They also scored a Number One hit in the UK Singles Chart in 1968 with "The Legend of Xanadu". This particular track sold well worldwide - even in the United States (where they had previously had little success). The combined sales figures were in excess of one million copies. Their other Top 10 UK hits included "Hideaway", "Hold Tight!", "Bend It!", "Save Me", "Touch Me, Touch Me", "Okay!", "Zabadak!" and "Last Night in Soho". "Bend It!" was a big hit in Europe, including a Number One in Germany. In order to obtain a bouzouki sound on the recording, an electrified mandolin was used. The combined UK and European sales were over one million. However, in October 1966, the British music magazine, NME commented that dozens of US radio stations had banned the record, because the lyrics were considered too suggestive. The group responded by recording a new version in London with a different set of words, which was rush released in the US, as the original single was withdrawn from sale. The band were big sellers elsewhere in the world. In Australia, for instance, they reached the Top Ten with "Hold Tight!", "Bend It!", "Zabadak!" and "The Legend of Xanadu". But the group never gained much popularity in the US. The Rolling Stone Record Guide, published in 1979, does not list the group at all, even though the guide includes a number of acts whose LPs were out of print by that time.

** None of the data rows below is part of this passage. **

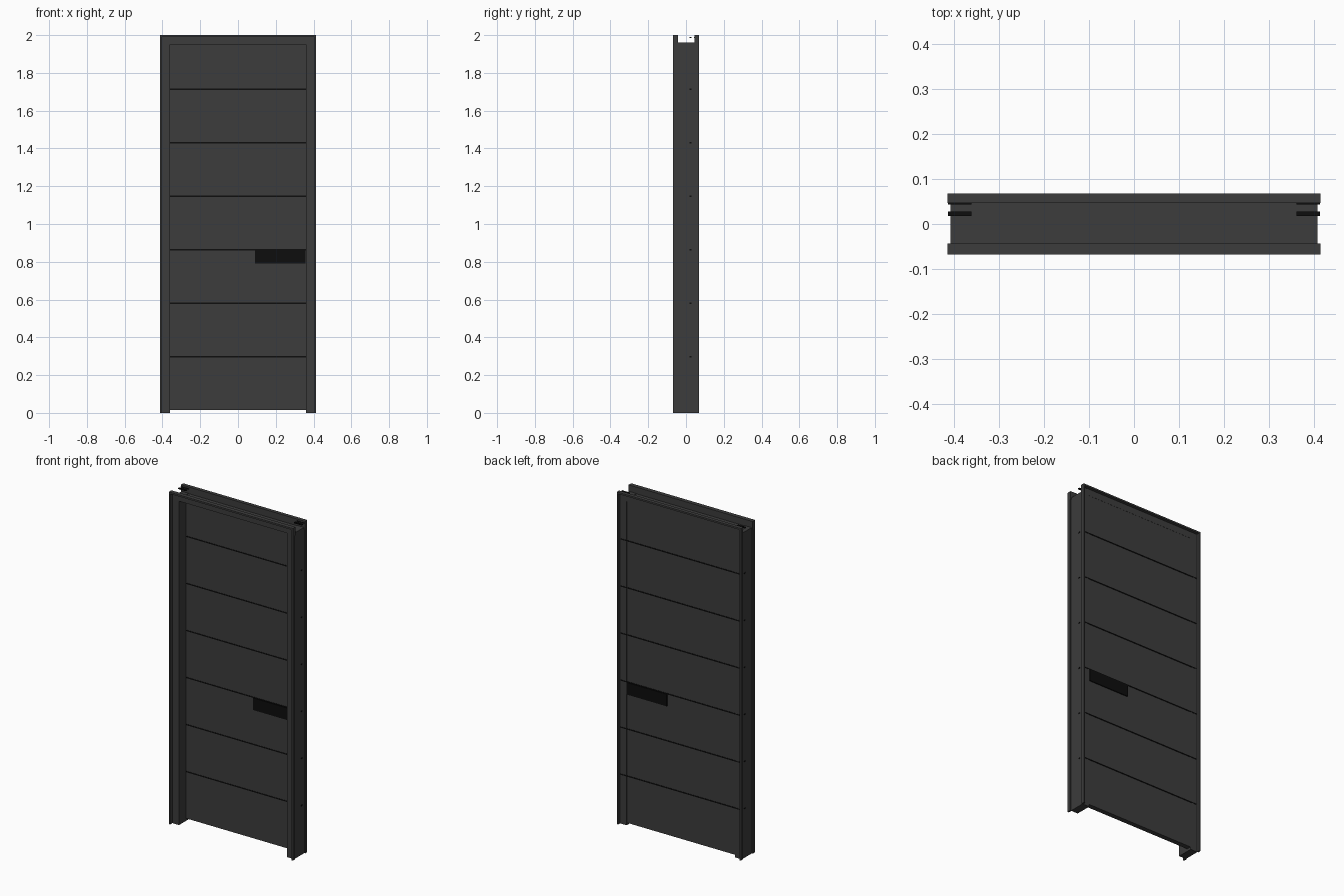
import bpy

if "Cube" in bpy.data.objects:
    bpy.data.objects.remove(bpy.data.objects["Cube"])


def material(name, v):
    m = bpy.data.materials.new(name)
    m.diffuse_color = (v, v, v, 1)
    m.use_nodes = True
    m.node_tree.nodes["Principled BSDF"].inputs["Base Color"].default_value = m.diffuse_color
    return m


GREY = material("dark_grey", 0.045)
BLACK = material("black", 0.004)


def box(name, x, y, z, mat=GREY, mirror=False):
    bpy.ops.mesh.primitive_cube_add(size=1)
    o = bpy.context.object
    o.name = name
    for v in o.data.vertices:
        v.co = [r[0] if c < 0 else r[1] for c, r in zip(v.co, (x, y, z))]
    o.data.materials.append(mat)
    if mirror:
        o.modifiers.new("mirror", 'MIRROR')
    return o


W, H = 0.413, 2.0          # outer half width and height
IN, TOP = 0.36, 1.95       # door opening
FRONT, BACK = -0.047, 0.05  # frame faces
L0, L1 = 0.02, 0.049       # leaf faces

# frame posts and channel-shaped head
box("side_post", (IN, 0.407), (FRONT, BACK), (0, 1.962), mirror=True)
box("head_web", (-IN, IN), (FRONT, BACK), (TOP, 1.96))
for name, y in (("front", (FRONT, FRONT + 0.004)), ("back", (BACK - 0.004, BACK))):
    box(name + "_head_face", (-W, W), y, (TOP, H))

# thin lips around the outer edge of both faces
for name, y in (("front", (-0.068, FRONT)), ("back", (BACK, 0.068))):
    box(name + "_side_lip", (0.404, W), y, (0, H), mirror=True)
    box(name + "_top_lip", (-W, W), y, (1.99, H))

# door leaf
box("door_leaf", (-IN, IN), (L0, L1), (0.015, TOP))

# dark seams across the leaf, running through the posts
for i in range(6):
    z = 0.297 + i * 0.2833
    box("front_seam", (-0.41, 0.41), (0.018, 0.028), (z - 0.003, z + 0.003), BLACK)
    box("back_seam", (-0.40, 0.40), (0.043, 0.0515), (z - 0.003, z + 0.003), BLACK)

# dark seam ends at the head corners
for y in ((0.018, 0.028), (0.043, 0.05)):
    box("corner_seam", (IN, 0.412), y, (1.985, 1.991), BLACK, mirror=True)

# handle plates on both faces
box("front_handle_plate", (0.09, 0.357), (0.014, L0), (0.79, 0.862), BLACK)
box("back_handle_plate", (0.09, 0.357), (L1, 0.055), (0.79, 0.862), BLACK)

In September, 1969, Dee left the group for a short-lived solo career. NME reported the previous month that Dee was to play a motorbike gang leader, in the forthcoming Marty Feldman film, Every Home Should Have One. The rest of the band, re-billed as (D,B,M and T) continued releasing records, until they broke up in 1972. In the 1980s the group reformed again without Dee although there was one further single with him, "Staying With It" in 1983. In the meantime Dee had become a record producer with Magnet Records. In the 1990s, at a time when many other of their contemporary bands were also reforming to tour on the lucrative "oldies circuit", they started performing once more, this time with their one-time leader, Dee. Dee was a Justice of the Peace in Cheshire until he retired from the bench in 2008 due to his ailing health. He continued to perform with his band almost up until his death on 9 January 2009. He had been suffering from prostate cancer since early 2001.

Wikipedia, the free encyclopedia

Official Homepage: www.dddbmt.com

 A l b u m s

The Lengend of Dave Dee, Dozy, Beaky, Mick & Tich (Mercury Records, 2002)